**Exercise directions**
The answer must be an exact copy of every record.

**Records for the exercise**
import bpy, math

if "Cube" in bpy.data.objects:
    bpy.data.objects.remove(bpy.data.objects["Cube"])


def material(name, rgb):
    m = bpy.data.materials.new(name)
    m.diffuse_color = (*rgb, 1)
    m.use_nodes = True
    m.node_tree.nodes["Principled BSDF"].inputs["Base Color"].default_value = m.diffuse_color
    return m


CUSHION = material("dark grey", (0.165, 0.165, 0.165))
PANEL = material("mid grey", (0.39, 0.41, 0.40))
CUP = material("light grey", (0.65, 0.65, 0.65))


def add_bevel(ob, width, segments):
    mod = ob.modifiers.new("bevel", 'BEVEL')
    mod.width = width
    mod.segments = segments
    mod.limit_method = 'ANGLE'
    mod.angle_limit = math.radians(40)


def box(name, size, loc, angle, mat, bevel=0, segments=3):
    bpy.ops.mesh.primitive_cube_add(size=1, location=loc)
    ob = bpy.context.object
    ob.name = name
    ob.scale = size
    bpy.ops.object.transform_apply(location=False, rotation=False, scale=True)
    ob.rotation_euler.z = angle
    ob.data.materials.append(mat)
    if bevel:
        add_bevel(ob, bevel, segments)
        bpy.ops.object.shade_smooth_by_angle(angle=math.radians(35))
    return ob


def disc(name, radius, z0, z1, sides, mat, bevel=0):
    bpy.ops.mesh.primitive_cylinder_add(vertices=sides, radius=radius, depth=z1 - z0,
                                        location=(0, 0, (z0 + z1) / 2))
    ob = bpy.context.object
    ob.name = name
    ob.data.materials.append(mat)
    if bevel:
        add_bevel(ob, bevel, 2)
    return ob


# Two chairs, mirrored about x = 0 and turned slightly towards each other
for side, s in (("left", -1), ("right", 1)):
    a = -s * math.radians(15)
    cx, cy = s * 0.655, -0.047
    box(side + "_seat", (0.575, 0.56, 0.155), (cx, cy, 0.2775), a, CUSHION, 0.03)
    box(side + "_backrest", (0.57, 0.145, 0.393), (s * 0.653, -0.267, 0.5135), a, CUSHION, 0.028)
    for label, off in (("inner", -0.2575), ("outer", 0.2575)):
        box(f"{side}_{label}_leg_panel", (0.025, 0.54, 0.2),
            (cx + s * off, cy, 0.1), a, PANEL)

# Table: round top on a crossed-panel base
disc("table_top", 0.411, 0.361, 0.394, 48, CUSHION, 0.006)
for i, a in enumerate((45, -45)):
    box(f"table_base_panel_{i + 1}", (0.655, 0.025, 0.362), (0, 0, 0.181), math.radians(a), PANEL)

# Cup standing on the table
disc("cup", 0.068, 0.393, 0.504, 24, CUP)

**Solution for this exercise**
import bpy, math

if "Cube" in bpy.data.objects:
    bpy.data.objects.remove(bpy.data.objects["Cube"])


def material(name, rgb):
    m = bpy.data.materials.new(name)
    m.diffuse_color = (*rgb, 1)
    m.use_nodes = True
    m.node_tree.nodes["Principled BSDF"].inputs["Base Color"].default_value = m.diffuse_color
    return m


CUSHION = material("dark grey", (0.165, 0.165, 0.165))
PANEL = material("mid grey", (0.39, 0.41, 0.40))
CUP = material("light grey", (0.65, 0.65, 0.65))


def add_bevel(ob, width, segments):
    mod = ob.modifiers.new("bevel", 'BEVEL')
    mod.width = width
    mod.segments = segments
    mod.limit_method = 'ANGLE'
    mod.angle_limit = math.radians(40)


def box(name, size, loc, angle, mat, bevel=0, segments=3):
    bpy.ops.mesh.primitive_cube_add(size=1, location=loc)
    ob = bpy.context.object
    ob.name = name
    ob.scale = size
    bpy.ops.object.transform_apply(location=False, rotation=False, scale=True)
    ob.rotation_euler.z = angle
    ob.data.materials.append(mat)
    if bevel:
        add_bevel(ob, bevel, segments)
        bpy.ops.object.shade_smooth_by_angle(angle=math.radians(35))
    return ob


def disc(name, radius, z0, z1, sides, mat, bevel=0):
    bpy.ops.mesh.primitive_cylinder_add(vertices=sides, radius=radius, depth=z1 - z0,
                                        location=(0, 0, (z0 + z1) / 2))
    ob = bpy.context.object
    ob.name = name
    ob.data.materials.append(mat)
    if bevel:
        add_bevel(ob, bevel, 2)
    return ob


# Two chairs, mirrored about x = 0 and turned slightly towards each other
for side, s in (("left", -1), ("right", 1)):
    a = -s * math.radians(15)
    cx, cy = s * 0.655, -0.047
    box(side + "_seat", (0.575, 0.56, 0.155), (cx, cy, 0.2775), a, CUSHION, 0.03)
    box(side + "_backrest", (0.57, 0.145, 0.393), (s * 0.653, -0.267, 0.5135), a, CUSHION, 0.028)
    for label, off in (("inner", -0.2575), ("outer", 0.2575)):
        box(f"{side}_{label}_leg_panel", (0.025, 0.54, 0.2),
            (cx + s * off, cy, 0.1), a, PANEL)

# Table: round top on a crossed-panel base
disc("table_top", 0.411, 0.361, 0.394, 48, CUSHION, 0.006)
for i, a in enumerate((45, -45)):
    box(f"table_base_panel_{i + 1}", (0.655, 0.025, 0.362), (0, 0, 0.181), math.radians(a), PANEL)

# Cup standing on the table
disc("cup", 0.068, 0.393, 0.504, 24, CUP)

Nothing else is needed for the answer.